Every line of the records that holds the word "True" should be copied out.

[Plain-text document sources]
☆ ☆ ☆ ☆ ☆

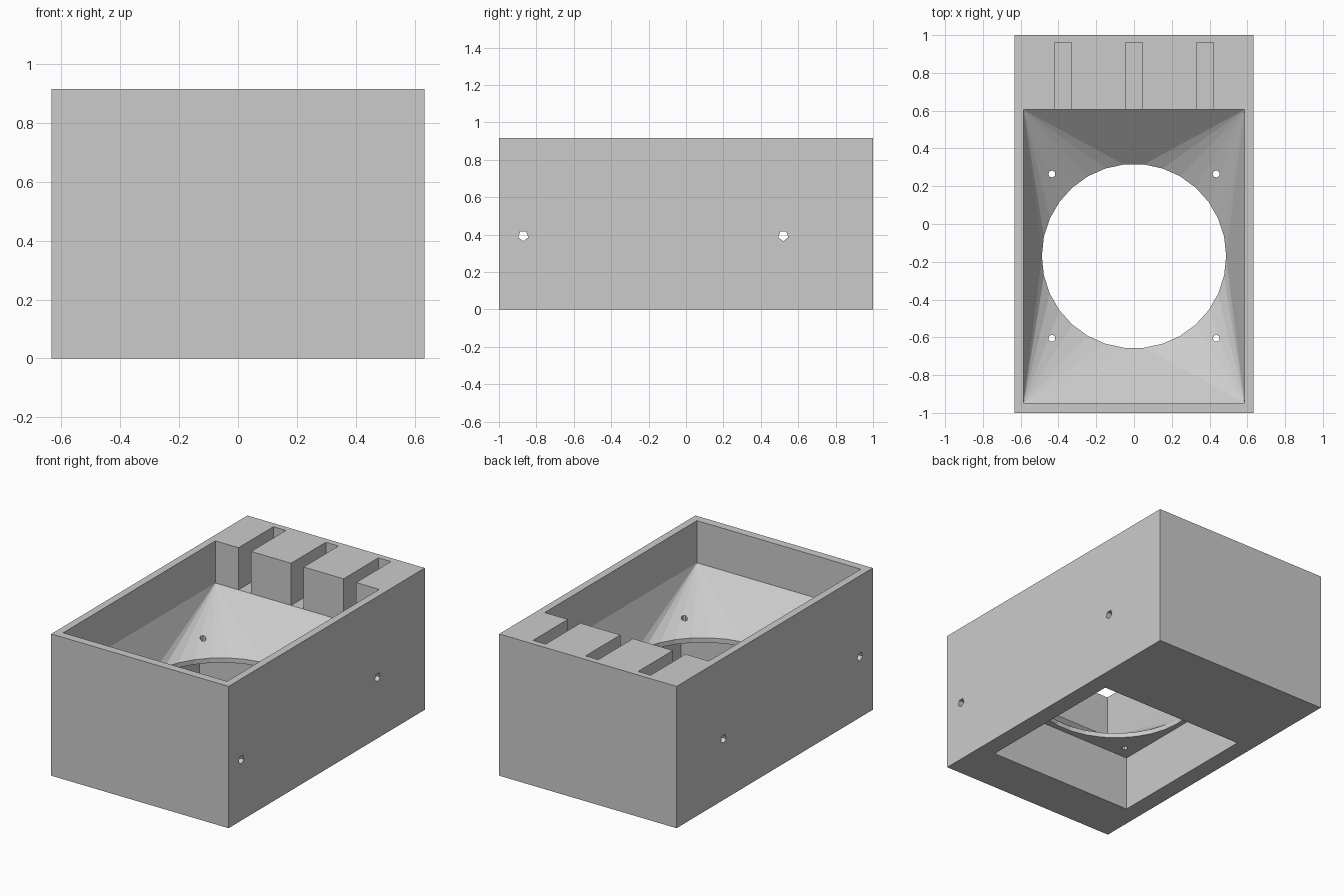
import bpy, bmesh, math
from mathutils import Matrix, Vector

if "Cube" in bpy.data.objects:
    bpy.data.objects.remove(bpy.data.objects["Cube"], do_unlink=True)

HALF_W, HEIGHT = 0.633, 0.915
FAN_Y = -0.17          # centre line of the fan opening
FUNNEL_TOP, FUNNEL_BOTTOM, POCKET_TOP = 0.643, 0.385, 0.355
RADIUS = 0.487

grey = bpy.data.materials.new("plain grey")
grey.use_nodes = True
colour = (0.6, 0.6, 0.6, 1)
grey.diffuse_color = colour
grey.node_tree.nodes["Principled BSDF"].inputs["Base Color"].default_value = colour


def finish(name, bm):
    bmesh.ops.recalc_face_normals(bm, faces=bm.faces)
    mesh = bpy.data.meshes.new(name)
    bm.to_mesh(mesh)
    bm.free()
    mesh.materials.append(grey)
    ob = bpy.data.objects.new(name, mesh)
    bpy.context.scene.collection.objects.link(ob)
    return ob


def box(name, x0, x1, y0, y1, z0, z1):
    bm = bmesh.new()
    bmesh.ops.create_cube(bm, size=1)
    for v in bm.verts:
        v.co = Vector((x1 if v.co.x > 0 else x0,
                       y1 if v.co.y > 0 else y0,
                       z1 if v.co.z > 0 else z0))
    return finish(name, bm)


def rod(name, sides, radius, length, centre, turn=Matrix()):
    bm = bmesh.new()
    bmesh.ops.create_cone(bm, cap_ends=True, segments=sides, radius1=radius,
                          radius2=radius, depth=length,
                          matrix=Matrix.Translation(centre) @ turn)
    return finish(name, bm)


# Solid housing block
housing = box("housing", -HALF_W, HALF_W, -1, 1, 0, HEIGHT)
cutters = []

# Open top tray blending down into the round funnel
bm = bmesh.new()
for z in (FUNNEL_TOP, 1.1):
    for x in (-0.585, 0.585):
        for y in (-0.947, 0.605):
            bm.verts.new((x, y, z))
for i in range(30):
    a = math.tau * i / 30
    bm.verts.new((RADIUS * math.cos(a), FAN_Y + RADIUS * math.sin(a), FUNNEL_BOTTOM))
bmesh.ops.convex_hull(bm, input=bm.verts)
cutters.append(finish("funnel_cutter", bm))

# Square fan pocket underneath
cutters.append(box("pocket_cutter", -0.52, 0.52, FAN_Y - 0.52, FAN_Y + 0.52, -0.1, POCKET_TOP))

# Round opening between funnel and pocket
quarter = Matrix.Rotation(math.pi / 2, 4, "Z")
cutters.append(rod("opening_cutter", 30, RADIUS + 0.001, 0.2, (0, FAN_Y, 0.36), quarter))

# Three slots in the rear ledge
for x in (-0.375, 0, 0.375):
    cutters.append(box("slot_cutter", x - 0.045, x + 0.045, 0.5, 0.96, FUNNEL_TOP, 1.1))

# Fan screw holes
for sx in (-1, 1):
    for sy in (-1, 1):
        cutters.append(rod("screw_cutter", 7, 0.019, 0.6,
                           (sx * 0.435, FAN_Y + sy * 0.435, 0.6), quarter))

# Five-sided cross holes through both side walls
for y in (-0.87, 0.52):
    bm = bmesh.new()
    for x in (-0.8, 0.8):
        for i in range(5):
            a = math.tau * i / 5 - math.pi / 2
            bm.verts.new((x, y + 0.028 * math.cos(a), 0.393 + 0.028 * math.sin(a)))
    bmesh.ops.convex_hull(bm, input=bm.verts)
    cutters.append(finish("cross_hole_cutter", bm))

# Cut everything out of the housing
for cutter in cutters:
    cutter.hide_render = True
    mod = housing.modifiers.new(cutter.name, "BOOLEAN")
    mod.operation = "DIFFERENCE"
    mod.solver = "EXACT"
    mod.object = cutter

bpy.context.view_layer.update()
graph = bpy.context.evaluated_depsgraph_get()
result = bpy.data.meshes.new_from_object(housing.evaluated_get(graph))
housing.modifiers.clear()
housing.data = result
for cutter in cutters:
    bpy.data.objects.remove(cutter, do_unlink=True)

# One flat colour with flat faces
result.materials.clear()
result.materials.append(grey)
for face in result.polygons:
    face.material_index = 0
    face.use_smooth = False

☆ ☆ ☆ ☆ ☆

— Written answer —
    bpy.data.objects.remove(bpy.data.objects["Cube"], do_unlink=True)
grey.use_nodes = True
    bmesh.ops.create_cone(bm, cap_ends=True, segments=sides, radius1=radius,
    cutter.hide_render = True
    bpy.data.objects.remove(cutter, do_unlink=True)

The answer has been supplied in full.